Greenbrier County, WV, offers lush agricultural scenery, an old covered bridge as seen above, historic homes, museums and a host of other diversions.*
By Foot ... or By Car!
By Susan J. Young
If you're seeking something fun to do on your day off or for a weekend getaway, check out the new driving and walking tours developed by the folks in Greenbrier County, WV.
We think the drive tour brochure is one of the best we've seen from any CVB around the country.
In the drive brochure, you'll discover fun and educational driving excursions that encompass 10 miles to 100 miles. They cover historic sites, traverse lush countryside and even focus on agri-tourism.

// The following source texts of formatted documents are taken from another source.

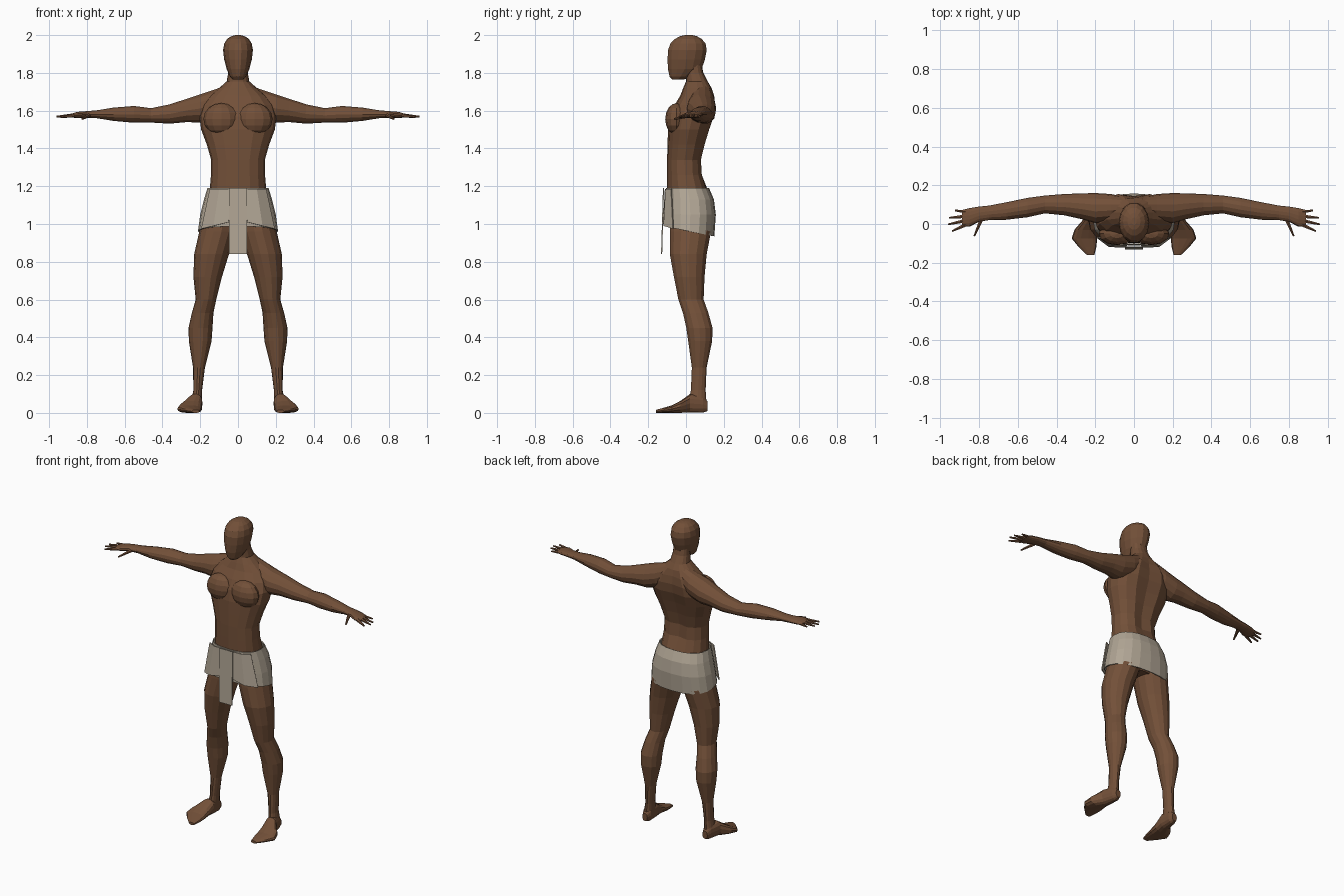
import bpy
import bmesh
from math import cos, sin, pi, copysign
from mathutils import Vector, Matrix

default_cube = bpy.data.objects.get("Cube")
if default_cube:
    bpy.data.objects.remove(default_cube, do_unlink=True)


def make_material(name, color):
    material = bpy.data.materials.new(name)
    material.use_nodes = True
    material.diffuse_color = (*color, 1)
    shader = next(n for n in material.node_tree.nodes if n.type == "BSDF_PRINCIPLED")
    shader.inputs["Base Color"].default_value = (*color, 1)
    return material


skin = make_material("brown skin", (.17, .08, .04))
linen = make_material("pale linen", (.44, .38, .30))


def finish(name, bm, material, thickness=0):
    """Turn a bmesh into a named, flat shaded object."""
    bmesh.ops.recalc_face_normals(bm, faces=bm.faces)
    mesh = bpy.data.meshes.new(name)
    bm.to_mesh(mesh)
    bm.free()
    mesh.materials.append(material)
    obj = bpy.data.objects.new(name, mesh)
    bpy.context.collection.objects.link(obj)
    if thickness:
        solid = obj.modifiers.new("cloth thickness", "SOLIDIFY")
        solid.thickness = thickness
    return obj


def loft(sections, axis, sides=14, power=2.0, side=1, caps=True):
    """Skin rounded rings; a section is (position, min a, max a, min b, max b)."""
    bm = bmesh.new()
    rings = []
    for position, a_min, a_max, b_min, b_max in sections:
        ring = []
        for i in range(sides):
            angle = 2 * pi * i / sides
            c, s = cos(angle), sin(angle)
            a = copysign(abs(c) ** (2 / power), c) * (a_max - a_min) / 2 + (a_min + a_max) / 2
            b = copysign(abs(s) ** (2 / power), s) * (b_max - b_min) / 2 + (b_min + b_max) / 2
            point = {"x": (position, a, b), "y": (a, position, b), "z": (a, b, position)}[axis]
            ring.append(bm.verts.new((point[0] * side, point[1], point[2])))
        rings.append(ring)
    for low, high in zip(rings, rings[1:]):
        for i in range(sides):
            j = (i + 1) % sides
            bm.faces.new((low[i], low[j], high[j], high[i]))
    if caps:
        bm.faces.new(rings[0])
        bm.faces.new(rings[-1])
    return bm


def centred(rows):
    """Expand (height, half width, front, back) rows to full sections."""
    return [(z, -w, w, front, back) for z, w, front, back in rows]


def sheet(name, top, bottom):
    """Hang a strip of cloth between an upper and a lower edge."""
    bm = bmesh.new()
    upper = [bm.verts.new(p) for p in top]
    lower = [bm.verts.new(p) for p in bottom]
    for i in range(len(top) - 1):
        bm.faces.new((upper[i], upper[i + 1], lower[i + 1], lower[i]))
    return finish(name, bm, linen, .006)


# Torso and neck, with a groove down the spine
torso = loft(centred([
    (.96, .09, -.05, .10), (1.05, .15, -.08, .13), (1.18, .15, -.10, .115),
    (1.26, .143, -.10, .09), (1.34, .142, -.10, .085), (1.42, .165, -.098, .105),
    (1.5, .195, -.095, .13), (1.57, .205, -.085, .155), (1.63, .19, -.06, .162),
    (1.68, .15, -.03, .155), (1.72, .10, -.015, .135), (1.755, .06, 0, .115),
    (1.8, .052, 0, .092), (1.86, .05, 0, .08),
]), "z", sides=16, power=2.3)
for v in torso.verts:
    if abs(v.co.x) < .01 and v.co.y > .05 and 1.2 < v.co.z < 1.7:
        v.co.y -= .018
finish("torso", torso, skin)

# Head with a narrow jaw and a rounded crown
finish("head", loft(centred([
    (1.765, .028, -.075, -.01), (1.78, .042, -.088, .03), (1.82, .06, -.098, .085),
    (1.87, .073, -.1, .102), (1.92, .079, -.098, .112), (1.955, .073, -.085, .106),
    (1.98, .057, -.06, .085), (1.995, .034, -.03, .057), (2, .014, -.005, .033),
]), "z"), skin)

arm_sections = [
    (.05, .04, .14, 1.6, 1.742), (.12, .015, .155, 1.56, 1.715),
    (.2, .005, .16, 1.535, 1.688), (.27, .025, .158, 1.538, 1.665),
    (.36, .045, .155, 1.53, 1.635), (.46, .055, .147, 1.536, 1.614),
    (.55, .035, .135, 1.535, 1.626), (.66, .022, .112, 1.545, 1.617),
    (.75, .02, .095, 1.56, 1.602), (.8, .012, .09, 1.562, 1.598),
    (.85, -.014, .082, 1.56, 1.594), (.89, -.012, .072, 1.565, 1.582),
]
leg_sections = [
    (1.08, .01, .165, -.08, .12), (.96, .012, .205, -.088, .135),
    (.84, .048, .232, -.088, .112), (.72, .085, .236, -.066, .1),
    (.6, .115, .224, -.042, .095), (.53, .13, .244, -.018, .12),
    (.45, .135, .262, 0, .142), (.38, .14, .26, .01, .14),
    (.24, .175, .238, .03, .11), (.12, .19, .236, .025, .105),
    (.05, .19, .25, .01, .11),
]
foot_sections = [
    (.115, .2, .235, .01, .06), (.09, .19, .246, 0, .09), (.02, .188, .265, 0, .1),
    (-.03, .19, .308, 0, .064), (-.075, .19, .322, 0, .04),
    (-.12, .195, .285, 0, .027), (-.16, .205, .243, 0, .016),
]
# Each finger runs from a knuckle to a tip
fingers = {
    "thumb": ((.79, .02, 1.575), (.825, -.062, 1.556)),
    "index_finger": ((.87, -.004, 1.574), (.94, -.037, 1.567)),
    "middle_finger": ((.87, .018, 1.575), (.96, -.002, 1.568)),
    "ring_finger": ((.87, .04, 1.575), (.955, .032, 1.568)),
    "little_finger": ((.86, .062, 1.575), (.925, .07, 1.57)),
}

for label, side in (("left", 1), ("right", -1)):
    # Limbs
    finish(label + "_arm", loft(arm_sections, "x", side=side), skin)
    finish(label + "_leg", loft(leg_sections, "z", side=side), skin)
    finish(label + "_foot", loft(foot_sections, "y", power=2.4, side=side), skin)

    # Fingers as tapered cones
    for finger, (knuckle, tip) in fingers.items():
        start, end = (Vector((p[0] * side, p[1], p[2])) for p in (knuckle, tip))
        direction = end - start
        turn = direction.to_track_quat("Z", "Y").to_matrix().to_4x4()
        bm = bmesh.new()
        bmesh.ops.create_cone(
            bm, cap_ends=True, segments=6, radius1=.011, radius2=.005,
            depth=direction.length, matrix=Matrix.Translation((start + end) / 2) @ turn)
        finish(label + "_" + finger, bm, skin)

    # Chest muscle
    bm = bmesh.new()
    placement = Matrix.Translation((side * .088, -.05, 1.555)) @ Matrix.Diagonal((.095, .06, .085, 1))
    bmesh.ops.create_uvsphere(bm, u_segments=12, v_segments=8, radius=1, matrix=placement)
    finish(label + "_chest_muscle", bm, skin)

    # Front panel of the wrap
    sheet(label + "_wrap_panel",
          [(side * x, y, 1.185) for x, y in ((.035, -.112), (.1, -.109), (.15, -.08))],
          [(side * x, y, z) for x, y, z in
           ((.05, -.122, 1.01), (.13, -.119, .99), (.195, -.07, .975))])

# Waist wrap, its hem dropping towards the back
wrap = loft(centred([
    (1.19, .162, -.107, .122), (1.13, .18, -.11, .148),
    (1.05, .2, -.112, .158), (.965, .212, -.112, .15),
]), "z", sides=20, power=2.4, caps=False)
for v in wrap.verts:
    if v.co.z < 1:
        v.co.z -= .2 * v.co.y
finish("waist_wrap", wrap, linen, .006)

# Hanging flap at the front
sheet("front_flap",
      [(-.047, -.116, 1.19), (.047, -.116, 1.19)],
      [(-.047, -.126, .842), (.047, -.126, .842)])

On a drive tour of Greenbrier County, WV, visitors might visit the North House Museum and view lush agricultural lands including fields of fresh flowers.
The drive brochure has seven specific tours. These include: the Andrew Lewis Trail; Monroe County; Anthony; Rader's Valley; the Richlands; Alderson/Greenbrier River; and Agri-tourism.
The Anthony Tour, for example, is about 50 miles excluding side trips. Highlights include stunning natural scenery (such as the Monongahela National Forest), rich farming areas and views of 1800s homes and a Civil War battleground.
The tour discusses what you'll see (such as deer at dusk at one spot), what to do and not to do (such as not drinking the water at one spring frequented by locals), and where to stop.
This tour says the National Fish Hatchery is worth a visit. Self-guided tours are available and information is available at the U.S. Forest Service ranger station next to the fish hatchery.
Ronceverte Walking Tour
If you prefer to get out and hoof it, consider the Ronceverte Walking Tour. This area was settled before 1780 and in the 1870s, Colonel Cecil C. Clay, a close friend of Theodore Roosevelt and a Congressional Medal of honor winner for his service in the Civil War, brought the first "log drive" down the Greenbrier River.
The finest timbers from this first drive were used in the construction of the Big Mill at St. Lawrence Ford. Col. Clay laid out a new town on the site. It was then renamed Ronceverte (In French, "ronce" is brier and "verte" is green) by Mrs. Clay.
The lumber industry came to the valley in a big way in 1882. For some time the lumber plant at Ronceverte was the largest softwood manufactuiring plant in the U.S. with a capacity of 1.2 million feet of lumber daily.
In the early 1900s, the railroad arrived, allowing Ronceverte to flourish as a rail depot and supply hub for the Greenbrier Valley.
Today, on a walking tour of town you'll see the old brick C&O Railroad Depot, built in Craftsmen style in 1915 .
The old railway depot in Ronceverte is shown at left.*
Another highlight is the 1937-era Shanklin's Grand Theater, the only Art Deco style theater in the country (beyond possibly South Florida).
Several historic churches are on the walking tour including a Gothic Revival style Baptist Church built in 1908. It's one of two in town founded by African-Americans.
Beyond the historic churches (one is shown at left*), historic homes are aplenty.
Among those you might peruse are the 1882-era Samuel Rutherford Patton House and the Queen Ann Victorian styled A.B.C. Bray-Fox House, also built in the 1880s.
Want more information on the Ronceverte walking tour or the Greenbrier County driving tour?
Contact the Greenbrier County CVB at 800-833-2068 or www.greenbrierwv.com
*All photos and images are owned, copyrighted and used courtesy of the Greenbrier County CVB. All rights reserved. Please do not copy nor link to these photos. Thank you.